... Most reactions to Rockwell, however, continue to be decidedly simpler. Steven Spielberg has said, "I look back at these paintings as America the way it could have been, the way someday it may again be." He and others have bought Rockwell's bill of goods. But what these speakers, and these pictures, fail to grasp is that the special, courageous greatness of the nation lies in its definitive refusal of any single "American way."
Norman Rockwell died 32 years ago. And Mr. Gopnik's views have been representative of elite discourse for longer than that, burying Rockwell's reputation under a barrage of anger. But, Gopnik, even though he's on the winning side, is still furious that his victory isn't total.
If you want a picture of Mr. Gopnik's ideal future, imagine a boot stamping on Norman Rockwell's face -- forever. (But not, let me hasten to add, a well-painted realist picture of a boot stamping on a face. Instead, say, a picture of a surrealist boot stamping on a cubist face with Jackson Pollock-like blood splatters on the floor.)
America isn't about Rockwell's one-note image of it -- or anyone else's. This country is about a game-changing guarantee that equal room will be made for Latino socialists, disgruntled lesbian spinsters, foul-mouthed Jewish comics and even, dare I say it, for metrosexual half-Canadian art critics with a fondness for offal, spinets and kilts.
I don't want to live by the clichés of a wan, Rockwellian America, and I don't admire pictures that suggest that all of us should. But I see why we need to look into how, in a world full of threats, so many of us have been soothed by their vision.
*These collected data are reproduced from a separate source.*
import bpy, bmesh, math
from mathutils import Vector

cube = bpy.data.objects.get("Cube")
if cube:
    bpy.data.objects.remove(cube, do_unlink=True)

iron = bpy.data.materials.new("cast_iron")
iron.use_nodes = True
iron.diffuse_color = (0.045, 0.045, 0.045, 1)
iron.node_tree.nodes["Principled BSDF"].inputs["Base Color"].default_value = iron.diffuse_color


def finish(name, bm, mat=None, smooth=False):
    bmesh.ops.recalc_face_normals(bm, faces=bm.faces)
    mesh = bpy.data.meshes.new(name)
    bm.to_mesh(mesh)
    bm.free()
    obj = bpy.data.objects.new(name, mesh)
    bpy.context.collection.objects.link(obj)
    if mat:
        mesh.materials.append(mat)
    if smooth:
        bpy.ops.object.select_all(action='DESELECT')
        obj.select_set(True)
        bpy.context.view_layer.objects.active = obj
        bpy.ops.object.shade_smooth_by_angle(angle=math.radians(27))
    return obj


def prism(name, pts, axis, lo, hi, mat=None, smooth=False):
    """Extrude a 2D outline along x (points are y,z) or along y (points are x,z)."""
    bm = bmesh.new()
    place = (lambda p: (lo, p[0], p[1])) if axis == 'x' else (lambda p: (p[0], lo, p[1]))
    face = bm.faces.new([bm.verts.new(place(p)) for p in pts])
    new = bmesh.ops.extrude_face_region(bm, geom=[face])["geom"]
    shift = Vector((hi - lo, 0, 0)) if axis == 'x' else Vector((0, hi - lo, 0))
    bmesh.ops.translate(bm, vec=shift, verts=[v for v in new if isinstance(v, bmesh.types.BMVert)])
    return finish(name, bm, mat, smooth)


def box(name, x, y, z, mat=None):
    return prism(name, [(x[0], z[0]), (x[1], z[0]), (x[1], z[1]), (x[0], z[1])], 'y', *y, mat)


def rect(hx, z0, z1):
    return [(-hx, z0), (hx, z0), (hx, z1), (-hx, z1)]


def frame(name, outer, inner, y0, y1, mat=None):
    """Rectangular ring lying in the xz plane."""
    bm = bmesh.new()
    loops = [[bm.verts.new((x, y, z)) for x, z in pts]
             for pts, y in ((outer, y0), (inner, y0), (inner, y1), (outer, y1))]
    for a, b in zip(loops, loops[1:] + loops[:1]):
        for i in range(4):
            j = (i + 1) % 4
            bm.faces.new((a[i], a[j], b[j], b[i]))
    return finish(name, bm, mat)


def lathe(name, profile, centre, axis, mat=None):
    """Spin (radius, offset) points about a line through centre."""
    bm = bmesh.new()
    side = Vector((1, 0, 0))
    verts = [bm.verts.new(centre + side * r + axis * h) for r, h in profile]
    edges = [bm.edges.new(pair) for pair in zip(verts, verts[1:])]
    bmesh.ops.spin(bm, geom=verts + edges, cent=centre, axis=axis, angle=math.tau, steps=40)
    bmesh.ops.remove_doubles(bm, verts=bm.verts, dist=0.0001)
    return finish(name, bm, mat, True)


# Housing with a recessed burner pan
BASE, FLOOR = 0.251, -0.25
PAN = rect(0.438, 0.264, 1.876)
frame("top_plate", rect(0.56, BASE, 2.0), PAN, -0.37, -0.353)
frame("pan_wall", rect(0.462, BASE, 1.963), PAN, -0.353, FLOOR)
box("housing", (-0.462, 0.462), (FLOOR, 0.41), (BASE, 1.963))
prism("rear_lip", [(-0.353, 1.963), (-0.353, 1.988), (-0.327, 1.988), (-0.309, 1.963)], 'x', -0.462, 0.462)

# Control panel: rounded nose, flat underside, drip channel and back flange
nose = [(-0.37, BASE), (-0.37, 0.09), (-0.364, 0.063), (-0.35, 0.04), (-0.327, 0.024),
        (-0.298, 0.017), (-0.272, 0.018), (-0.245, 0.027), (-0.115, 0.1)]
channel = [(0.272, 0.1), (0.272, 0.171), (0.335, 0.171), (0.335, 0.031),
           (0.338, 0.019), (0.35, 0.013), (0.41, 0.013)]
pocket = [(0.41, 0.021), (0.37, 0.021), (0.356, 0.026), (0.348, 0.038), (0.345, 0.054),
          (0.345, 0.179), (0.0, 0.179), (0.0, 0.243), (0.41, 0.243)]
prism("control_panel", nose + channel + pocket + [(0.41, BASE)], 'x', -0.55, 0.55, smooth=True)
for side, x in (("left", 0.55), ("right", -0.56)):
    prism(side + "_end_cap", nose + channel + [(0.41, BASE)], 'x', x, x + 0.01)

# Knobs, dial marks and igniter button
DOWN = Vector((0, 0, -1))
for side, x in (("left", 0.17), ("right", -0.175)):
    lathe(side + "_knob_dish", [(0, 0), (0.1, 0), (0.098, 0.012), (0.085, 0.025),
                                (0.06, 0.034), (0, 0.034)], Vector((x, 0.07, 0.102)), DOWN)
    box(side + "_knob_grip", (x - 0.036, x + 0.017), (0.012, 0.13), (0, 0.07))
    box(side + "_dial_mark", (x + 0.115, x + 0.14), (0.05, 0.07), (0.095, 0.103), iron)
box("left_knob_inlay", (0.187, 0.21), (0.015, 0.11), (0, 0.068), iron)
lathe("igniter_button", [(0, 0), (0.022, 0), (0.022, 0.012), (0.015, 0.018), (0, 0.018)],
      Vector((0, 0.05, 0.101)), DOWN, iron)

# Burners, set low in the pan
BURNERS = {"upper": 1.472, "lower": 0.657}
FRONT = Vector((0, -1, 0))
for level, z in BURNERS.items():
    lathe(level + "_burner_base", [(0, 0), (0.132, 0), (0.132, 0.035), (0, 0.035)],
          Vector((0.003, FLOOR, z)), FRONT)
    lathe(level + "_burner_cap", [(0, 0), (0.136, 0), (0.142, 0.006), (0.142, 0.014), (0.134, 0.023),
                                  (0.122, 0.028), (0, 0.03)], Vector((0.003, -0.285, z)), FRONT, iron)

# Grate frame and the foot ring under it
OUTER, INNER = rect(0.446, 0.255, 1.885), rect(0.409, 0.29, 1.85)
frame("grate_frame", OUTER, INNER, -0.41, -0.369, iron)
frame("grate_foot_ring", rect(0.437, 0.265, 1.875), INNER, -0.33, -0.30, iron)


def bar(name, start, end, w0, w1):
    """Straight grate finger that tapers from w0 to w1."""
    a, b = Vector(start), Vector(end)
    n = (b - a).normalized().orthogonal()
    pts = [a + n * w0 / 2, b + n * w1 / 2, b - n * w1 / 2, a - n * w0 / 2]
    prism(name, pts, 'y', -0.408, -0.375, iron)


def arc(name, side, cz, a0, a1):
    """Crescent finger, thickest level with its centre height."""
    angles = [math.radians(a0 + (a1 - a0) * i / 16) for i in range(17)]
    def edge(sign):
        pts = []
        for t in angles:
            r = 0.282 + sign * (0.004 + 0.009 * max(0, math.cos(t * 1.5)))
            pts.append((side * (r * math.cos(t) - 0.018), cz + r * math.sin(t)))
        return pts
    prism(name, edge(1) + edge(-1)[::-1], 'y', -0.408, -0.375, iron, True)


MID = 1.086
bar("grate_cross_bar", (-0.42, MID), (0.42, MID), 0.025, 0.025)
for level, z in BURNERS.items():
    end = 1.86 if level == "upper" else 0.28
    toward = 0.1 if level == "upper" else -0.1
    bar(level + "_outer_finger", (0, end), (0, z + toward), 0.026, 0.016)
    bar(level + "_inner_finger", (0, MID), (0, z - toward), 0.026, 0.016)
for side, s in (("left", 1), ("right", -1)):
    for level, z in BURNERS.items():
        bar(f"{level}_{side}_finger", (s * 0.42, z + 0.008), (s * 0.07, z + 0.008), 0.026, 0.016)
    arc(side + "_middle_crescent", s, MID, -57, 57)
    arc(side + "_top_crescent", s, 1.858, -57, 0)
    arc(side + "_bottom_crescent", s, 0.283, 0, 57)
Telling Stories: Norman Rockwell From the Collections of George Lucas and Steven Spielberg is on through Jan. 2 at the Smithsonian American Art Museum, at Eighth and G streets NW. Call 202-633-7970 or visit http://www.americanart.si.edu.